*Work to be completed:* Which lines of the records below contain the word "BSDF"? Copy each of them out.

*Given records:*
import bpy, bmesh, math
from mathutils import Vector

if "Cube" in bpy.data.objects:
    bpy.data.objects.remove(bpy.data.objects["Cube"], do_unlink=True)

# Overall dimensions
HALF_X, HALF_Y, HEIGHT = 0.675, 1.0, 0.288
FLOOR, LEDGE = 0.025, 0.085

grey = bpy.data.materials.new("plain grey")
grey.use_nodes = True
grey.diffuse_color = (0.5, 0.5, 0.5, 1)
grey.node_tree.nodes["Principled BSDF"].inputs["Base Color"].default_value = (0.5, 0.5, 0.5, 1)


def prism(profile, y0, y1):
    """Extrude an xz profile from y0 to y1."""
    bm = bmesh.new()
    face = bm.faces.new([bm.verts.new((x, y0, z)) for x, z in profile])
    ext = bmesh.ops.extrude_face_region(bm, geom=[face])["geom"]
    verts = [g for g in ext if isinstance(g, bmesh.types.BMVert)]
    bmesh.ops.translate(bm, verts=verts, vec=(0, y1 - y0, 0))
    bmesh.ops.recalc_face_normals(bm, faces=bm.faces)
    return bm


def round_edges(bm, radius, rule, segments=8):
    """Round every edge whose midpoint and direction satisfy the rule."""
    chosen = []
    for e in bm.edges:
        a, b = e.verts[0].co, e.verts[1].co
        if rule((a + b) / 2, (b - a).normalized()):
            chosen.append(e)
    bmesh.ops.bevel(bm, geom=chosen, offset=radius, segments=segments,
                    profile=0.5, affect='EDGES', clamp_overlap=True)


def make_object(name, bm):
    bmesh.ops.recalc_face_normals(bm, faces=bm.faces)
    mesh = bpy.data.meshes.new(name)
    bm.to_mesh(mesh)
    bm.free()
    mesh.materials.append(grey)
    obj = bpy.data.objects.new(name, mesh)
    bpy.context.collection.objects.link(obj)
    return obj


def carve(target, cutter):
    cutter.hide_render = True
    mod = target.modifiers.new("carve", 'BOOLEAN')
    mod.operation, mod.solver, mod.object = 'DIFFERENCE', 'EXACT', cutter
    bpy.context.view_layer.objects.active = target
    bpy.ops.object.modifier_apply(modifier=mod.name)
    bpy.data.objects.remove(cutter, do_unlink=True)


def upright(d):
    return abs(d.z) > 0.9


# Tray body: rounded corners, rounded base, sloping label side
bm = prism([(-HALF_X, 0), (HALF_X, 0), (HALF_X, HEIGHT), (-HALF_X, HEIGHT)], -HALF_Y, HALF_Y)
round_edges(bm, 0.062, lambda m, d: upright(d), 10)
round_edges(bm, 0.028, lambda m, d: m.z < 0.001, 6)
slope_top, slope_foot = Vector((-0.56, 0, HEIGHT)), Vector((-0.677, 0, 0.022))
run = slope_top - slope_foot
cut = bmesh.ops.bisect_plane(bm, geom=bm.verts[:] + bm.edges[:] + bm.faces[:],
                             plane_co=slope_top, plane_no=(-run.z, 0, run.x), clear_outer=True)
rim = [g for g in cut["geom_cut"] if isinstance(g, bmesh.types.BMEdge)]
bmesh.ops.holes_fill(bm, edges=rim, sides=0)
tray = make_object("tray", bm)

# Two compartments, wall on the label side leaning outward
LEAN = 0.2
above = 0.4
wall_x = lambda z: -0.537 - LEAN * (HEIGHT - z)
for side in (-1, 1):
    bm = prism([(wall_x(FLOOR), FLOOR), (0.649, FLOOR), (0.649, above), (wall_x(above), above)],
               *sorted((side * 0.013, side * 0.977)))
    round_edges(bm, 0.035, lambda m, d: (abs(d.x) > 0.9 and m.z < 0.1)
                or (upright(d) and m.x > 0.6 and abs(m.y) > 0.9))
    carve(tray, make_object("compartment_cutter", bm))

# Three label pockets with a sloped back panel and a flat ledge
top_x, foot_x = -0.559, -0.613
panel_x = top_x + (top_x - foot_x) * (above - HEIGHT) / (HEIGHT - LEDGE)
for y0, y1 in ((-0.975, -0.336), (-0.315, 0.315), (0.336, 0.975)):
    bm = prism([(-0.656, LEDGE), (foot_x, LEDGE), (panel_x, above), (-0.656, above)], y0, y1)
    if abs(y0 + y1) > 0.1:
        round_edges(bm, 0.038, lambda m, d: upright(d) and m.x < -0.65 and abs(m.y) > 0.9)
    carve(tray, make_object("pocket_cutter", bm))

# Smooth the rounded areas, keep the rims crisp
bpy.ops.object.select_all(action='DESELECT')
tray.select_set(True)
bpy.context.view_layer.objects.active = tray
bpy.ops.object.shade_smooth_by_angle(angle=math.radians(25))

* * *

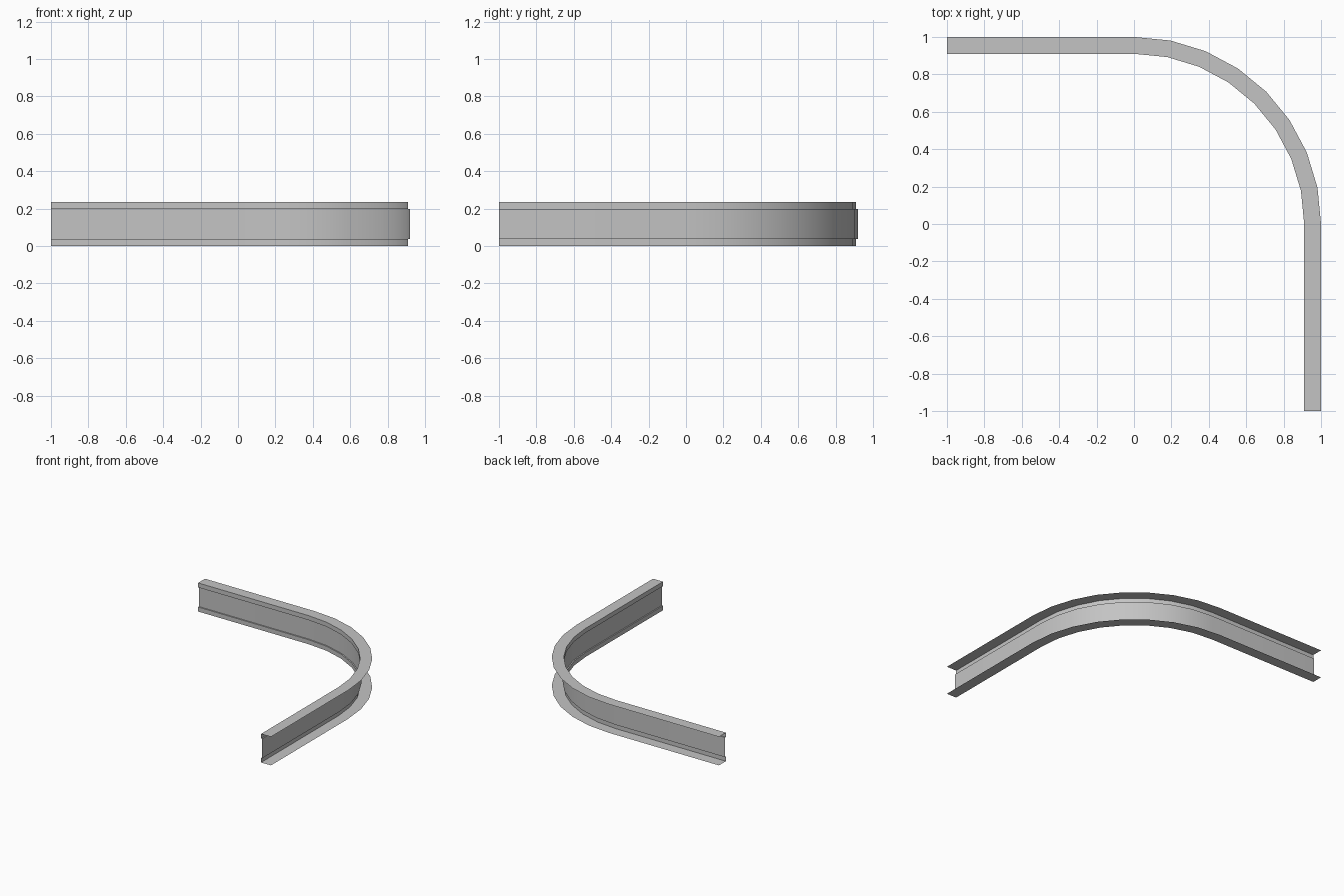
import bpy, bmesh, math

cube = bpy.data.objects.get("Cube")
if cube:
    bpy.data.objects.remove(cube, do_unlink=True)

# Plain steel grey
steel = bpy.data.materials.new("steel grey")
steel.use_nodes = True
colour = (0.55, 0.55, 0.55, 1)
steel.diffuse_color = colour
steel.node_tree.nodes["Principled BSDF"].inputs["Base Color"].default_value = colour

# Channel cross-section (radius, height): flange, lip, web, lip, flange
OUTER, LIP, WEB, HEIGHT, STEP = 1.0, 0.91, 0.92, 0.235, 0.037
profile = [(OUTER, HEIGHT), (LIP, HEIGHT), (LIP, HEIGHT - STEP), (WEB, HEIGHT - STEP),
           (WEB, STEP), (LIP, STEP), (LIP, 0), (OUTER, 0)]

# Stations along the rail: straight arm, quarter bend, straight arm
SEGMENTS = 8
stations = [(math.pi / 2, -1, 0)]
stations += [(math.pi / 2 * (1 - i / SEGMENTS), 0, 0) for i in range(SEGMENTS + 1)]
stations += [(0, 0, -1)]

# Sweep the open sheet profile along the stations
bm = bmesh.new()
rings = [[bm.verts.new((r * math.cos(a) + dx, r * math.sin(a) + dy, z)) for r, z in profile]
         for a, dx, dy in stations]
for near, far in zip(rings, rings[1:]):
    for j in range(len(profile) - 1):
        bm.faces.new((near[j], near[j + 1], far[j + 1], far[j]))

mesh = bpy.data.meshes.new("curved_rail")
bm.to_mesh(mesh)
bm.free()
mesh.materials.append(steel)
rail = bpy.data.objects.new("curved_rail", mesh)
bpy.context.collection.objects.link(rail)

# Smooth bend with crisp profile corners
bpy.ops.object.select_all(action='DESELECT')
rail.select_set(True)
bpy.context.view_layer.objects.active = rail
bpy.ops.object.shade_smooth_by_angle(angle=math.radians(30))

==

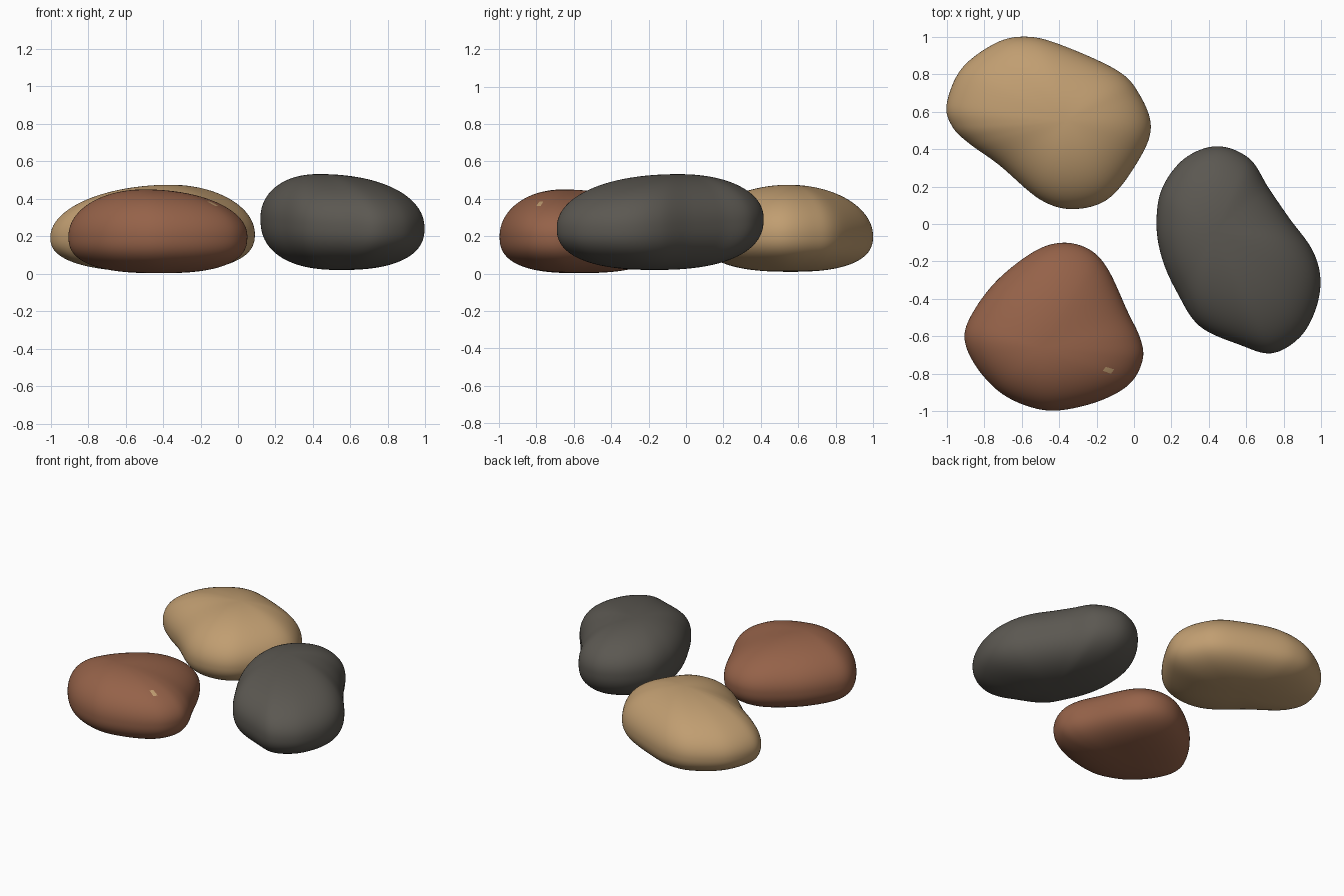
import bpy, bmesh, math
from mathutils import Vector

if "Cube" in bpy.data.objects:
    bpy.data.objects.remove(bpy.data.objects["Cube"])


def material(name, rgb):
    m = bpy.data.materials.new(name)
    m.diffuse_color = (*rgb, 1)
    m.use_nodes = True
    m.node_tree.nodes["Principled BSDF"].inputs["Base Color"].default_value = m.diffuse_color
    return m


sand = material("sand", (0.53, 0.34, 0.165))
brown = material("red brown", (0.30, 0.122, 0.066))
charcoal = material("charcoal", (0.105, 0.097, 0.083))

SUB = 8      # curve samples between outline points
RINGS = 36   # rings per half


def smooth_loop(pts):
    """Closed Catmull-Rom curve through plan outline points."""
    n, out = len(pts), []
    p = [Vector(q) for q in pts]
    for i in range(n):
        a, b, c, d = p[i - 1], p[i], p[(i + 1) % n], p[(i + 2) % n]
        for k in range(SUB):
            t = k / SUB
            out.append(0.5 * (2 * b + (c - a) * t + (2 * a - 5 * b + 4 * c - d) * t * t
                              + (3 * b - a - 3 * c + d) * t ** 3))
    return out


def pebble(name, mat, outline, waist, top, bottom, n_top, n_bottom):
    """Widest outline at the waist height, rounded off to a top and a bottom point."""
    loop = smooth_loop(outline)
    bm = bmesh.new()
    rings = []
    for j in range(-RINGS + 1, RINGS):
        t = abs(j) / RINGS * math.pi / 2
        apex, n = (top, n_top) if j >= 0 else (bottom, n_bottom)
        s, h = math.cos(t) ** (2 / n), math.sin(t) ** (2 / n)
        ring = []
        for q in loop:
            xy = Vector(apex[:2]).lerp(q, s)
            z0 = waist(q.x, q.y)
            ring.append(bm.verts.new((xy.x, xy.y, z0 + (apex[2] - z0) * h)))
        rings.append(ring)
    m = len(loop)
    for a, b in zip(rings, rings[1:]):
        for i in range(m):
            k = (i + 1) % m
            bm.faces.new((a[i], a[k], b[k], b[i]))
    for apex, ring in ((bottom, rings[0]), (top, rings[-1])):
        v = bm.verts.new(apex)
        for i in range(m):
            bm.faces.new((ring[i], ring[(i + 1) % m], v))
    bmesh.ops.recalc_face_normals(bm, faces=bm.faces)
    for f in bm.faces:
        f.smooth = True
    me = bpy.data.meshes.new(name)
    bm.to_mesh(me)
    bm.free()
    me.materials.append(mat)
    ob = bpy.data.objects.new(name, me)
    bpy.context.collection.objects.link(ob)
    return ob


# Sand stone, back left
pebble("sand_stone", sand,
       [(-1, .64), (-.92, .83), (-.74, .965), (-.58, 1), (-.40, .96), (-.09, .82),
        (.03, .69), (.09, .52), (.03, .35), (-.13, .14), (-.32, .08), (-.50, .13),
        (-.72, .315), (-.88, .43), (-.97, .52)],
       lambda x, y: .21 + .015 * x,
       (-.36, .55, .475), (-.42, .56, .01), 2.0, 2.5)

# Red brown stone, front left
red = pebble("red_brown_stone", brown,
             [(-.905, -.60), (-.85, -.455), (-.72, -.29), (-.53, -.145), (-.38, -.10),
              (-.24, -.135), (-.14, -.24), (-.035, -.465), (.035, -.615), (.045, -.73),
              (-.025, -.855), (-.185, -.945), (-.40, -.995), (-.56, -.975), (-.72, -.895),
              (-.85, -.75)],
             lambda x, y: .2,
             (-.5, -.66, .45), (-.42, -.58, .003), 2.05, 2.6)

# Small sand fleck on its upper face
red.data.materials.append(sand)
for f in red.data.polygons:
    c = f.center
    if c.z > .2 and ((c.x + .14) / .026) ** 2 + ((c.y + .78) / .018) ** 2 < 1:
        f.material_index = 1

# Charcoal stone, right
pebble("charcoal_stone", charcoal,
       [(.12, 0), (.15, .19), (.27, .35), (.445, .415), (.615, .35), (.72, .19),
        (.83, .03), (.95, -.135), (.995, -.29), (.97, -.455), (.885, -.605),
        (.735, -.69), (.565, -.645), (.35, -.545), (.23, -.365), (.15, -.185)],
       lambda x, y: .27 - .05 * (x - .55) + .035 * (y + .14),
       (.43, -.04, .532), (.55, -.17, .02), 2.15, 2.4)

*Response:*
grey.node_tree.nodes["Principled BSDF"].inputs["Base Color"].default_value = (0.5, 0.5, 0.5, 1)
steel.node_tree.nodes["Principled BSDF"].inputs["Base Color"].default_value = colour
    m.node_tree.nodes["Principled BSDF"].inputs["Base Color"].default_value = m.diffuse_color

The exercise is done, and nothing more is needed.